Your assignment: Copy all lines holding the word "random" from the entries.

Items from a dataset:
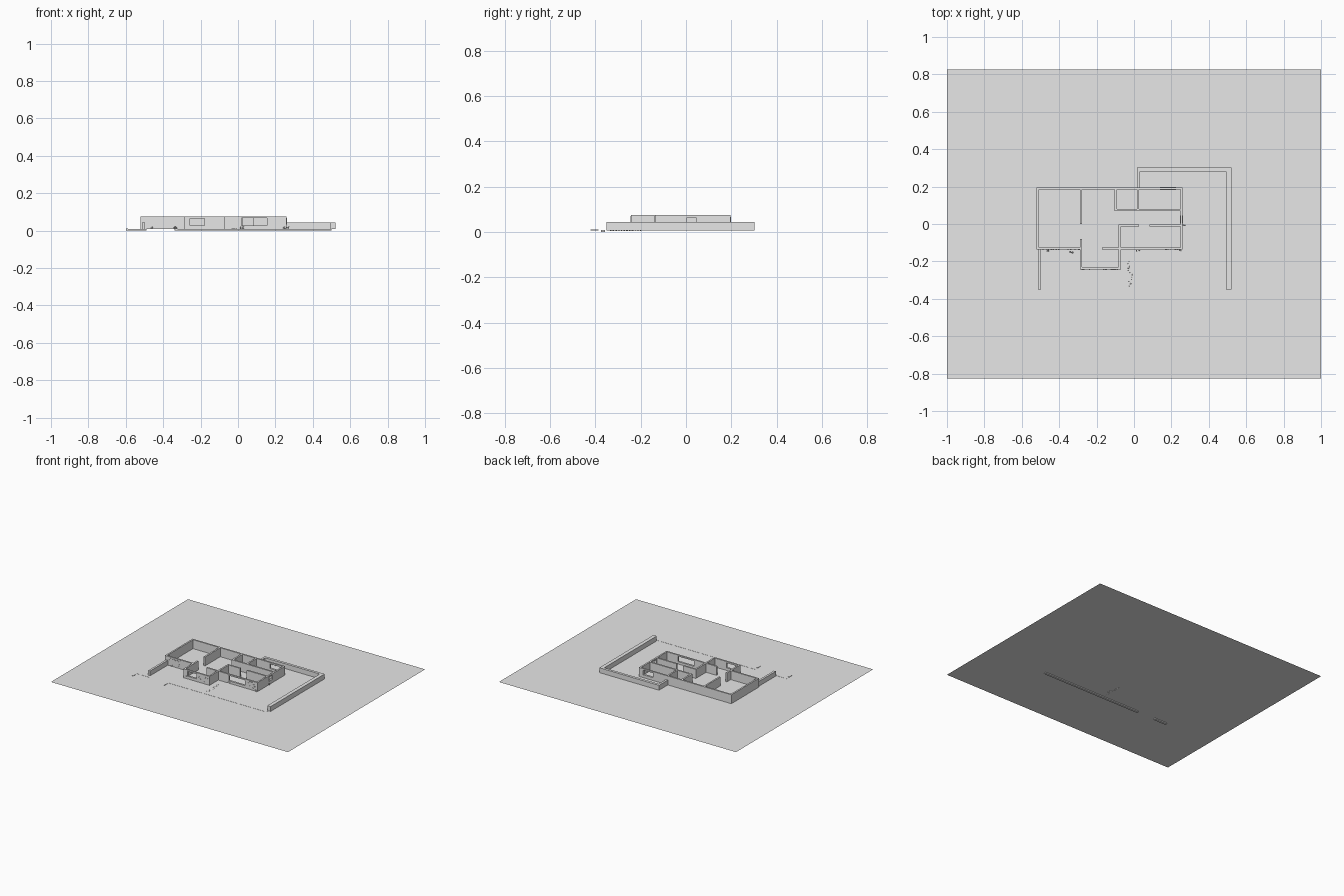
import bpy, bmesh, random
from mathutils import Matrix, Vector

cube = bpy.data.objects.get("Cube")
if cube:
    bpy.data.objects.remove(cube, do_unlink=True)
random.seed(4)

GROUND = 0.007      # lawn level
TOP = 0.075         # house wall top
FENCE = 0.044       # boundary wall top
T = 0.012           # house wall thickness

grey = bpy.data.materials.new("plain_grey")
grey.use_nodes = True
grey.diffuse_color = (0.8, 0.8, 0.8, 1)
grey.node_tree.nodes["Principled BSDF"].inputs["Base Color"].default_value = (0.8, 0.8, 0.8, 1)


def finish(name, bm):
    mesh = bpy.data.meshes.new(name)
    bm.to_mesh(mesh)
    bm.free()
    mesh.materials.append(grey)
    obj = bpy.data.objects.new(name, mesh)
    bpy.context.collection.objects.link(obj)
    return obj


def add_box(bm, lo, hi):
    lo, hi = Vector(lo), Vector(hi)
    m = Matrix.Translation((lo + hi) / 2) @ Matrix.Diagonal((*(hi - lo), 1))
    bmesh.ops.create_cube(bm, size=1, matrix=m)


def box(name, lo, hi):
    bm = bmesh.new()
    add_box(bm, lo, hi)
    return finish(name, bm)


def wall(name, axis, at, a, b, window=None):
    """Wall centred on `at`, running from a to b, with an optional window hole."""
    bm = bmesh.new()

    def piece(s, e, z0, z1, t=T):
        if axis == "x":
            add_box(bm, (s, at - t / 2, z0), (e, at + t / 2, z1))
        else:
            add_box(bm, (at - t / 2, s, z0), (at + t / 2, e, z1))

    if window:
        s, e, sill, head = window
        piece(a, s, GROUND, TOP)
        piece(e, b, GROUND, TOP)
        piece(s, e, GROUND, sill)
        piece(s, e, head, TOP)
        # slim frame lining the hole
        f = 0.002
        for p in ((s, s + f, sill, head), (e - f, e, sill, head),
                  (s, e, sill, sill + f), (s, e, head - f, head)):
            piece(*p, t=T + 0.003)
    else:
        piece(a, b, GROUND, TOP)
    return finish(name, bm)


# Lawn
bm = bmesh.new()
bmesh.ops.create_grid(bm, x_segments=1, y_segments=1, size=1,
                      matrix=Matrix.Translation((0, 0, GROUND)) @ Matrix.Diagonal((1, 0.826, 1, 1)))
finish("lawn", bm)

# Outer house walls
W, E, N, S = -0.514, 0.254, 0.19, -0.131
BAY_W, BAY_E, BAY_S = -0.284, -0.076, -0.237
h = T / 2
wall("back_wall", "x", N, W - h, E + h, (0.14, 0.225, 0.028, 0.066))
wall("right_end_wall", "y", W, S, N)
wall("left_end_wall", "y", E, S, N, (0.003, 0.046, 0.032, 0.066))
wall("front_wall_right", "x", S, W - h, BAY_W)
wall("front_wall_left", "x", S, -0.17, E + h, (0.018, 0.157, 0.024, 0.068))

# Projecting bay
wall("bay_front_wall", "x", BAY_S, BAY_W - h, BAY_E + h, (-0.258, -0.178, 0.026, 0.066))
wall("bay_right_wall", "y", BAY_W, BAY_S, -0.08)
wall("bay_left_wall", "y", BAY_E, BAY_S, -0.002)

# Inner partitions
wall("hall_partition", "y", BAY_W, 0.0, N)
wall("small_room_partition", "y", -0.097, 0.073, N)
wall("back_room_partition", "y", 0.022, 0.075, N)
wall("corridor_back_partition", "x", 0.075, -0.103, E)
wall("corridor_front_partition_right", "x", -0.008, BAY_E - h, 0.026)
wall("corridor_front_partition_left", "x", -0.008, 0.083, E)

# Garden boundary walls
for name, x0, x1, y0, y1 in (
        ("boundary_right", -0.512, -0.496, -0.35, S),
        ("boundary_left", 0.492, 0.52, -0.35, 0.302),
        ("boundary_back", 0.016, 0.492, 0.282, 0.302),
        ("boundary_return", 0.016, 0.032, N, 0.282)):
    box(name, (x0, y0, GROUND), (x1, y1, FENCE))

# Pavement edge along the street, footing set into the lawn
box("street_kerb_left", (-0.34, -0.375, 0), (0.5, -0.357, GROUND + 0.001))
box("street_kerb_right", (-0.6, -0.375, 0), (-0.49, -0.357, GROUND + 0.001))
for name, x in (("kerb_end_left", -0.335), ("kerb_end_right", -0.6)):
    box(name, (x, -0.422, GROUND), (x + 0.012, -0.386, GROUND + 0.003))


def pebbles(name, spots, scale):
    bm = bmesh.new()
    for p in spots:
        r = random.uniform(0.6, 1) * scale
        m = Matrix.Translation(p) @ Matrix.Diagonal((1, 0.8, 0.7, 1))
        bmesh.ops.create_icosphere(bm, subdivisions=1, radius=r, matrix=m)
    return finish(name, bm)


# Loose stones leading to the house
pebbles("path_stones", [(-0.02 + random.uniform(-0.013, 0.013), -0.2 - i * 0.012, GROUND)
                        for i in range(12)], 0.006)

# Small shrubs at the foot of the walls
for name, x, y in (("shrub_right", -0.465, -0.141), ("shrub_middle", -0.335, -0.15),
                   ("shrub_left", 0.023, -0.14), ("shrub_corner", 0.25, -0.141),
                   ("shrub_side", 0.263, -0.008)):
    pebbles(name, [(x + random.uniform(-0.009, 0.009), y + random.uniform(-0.004, 0.004),
                    GROUND + random.uniform(0.002, 0.012)) for _ in range(7)], 0.005)

# Scattered stone facing on the front walls
for name, x0, x1, y in (("bay_stone_facing", BAY_W, BAY_E, BAY_S - h),
                        ("front_stone_facing_right", W, BAY_W, S - h),
                        ("front_stone_facing_left", 0.165, E, S - h)):
    bm = bmesh.new()
    for _ in range(22):
        x, z = random.uniform(x0, x1 - 0.008), random.uniform(0.015, 0.07)
        if name.startswith("bay") and -0.27 < x < -0.175 and 0.02 < z < 0.07:
            continue
        add_box(bm, (x, y - 0.002, z), (x + 0.006, y, z + 0.004))
    finish(name, bm)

Solution below:
import bpy, bmesh, random
random.seed(4)
        r = random.uniform(0.6, 1) * scale
pebbles("path_stones", [(-0.02 + random.uniform(-0.013, 0.013), -0.2 - i * 0.012, GROUND)
    pebbles(name, [(x + random.uniform(-0.009, 0.009), y + random.uniform(-0.004, 0.004),
                    GROUND + random.uniform(0.002, 0.012)) for _ in range(7)], 0.005)
        x, z = random.uniform(x0, x1 - 0.008), random.uniform(0.015, 0.07)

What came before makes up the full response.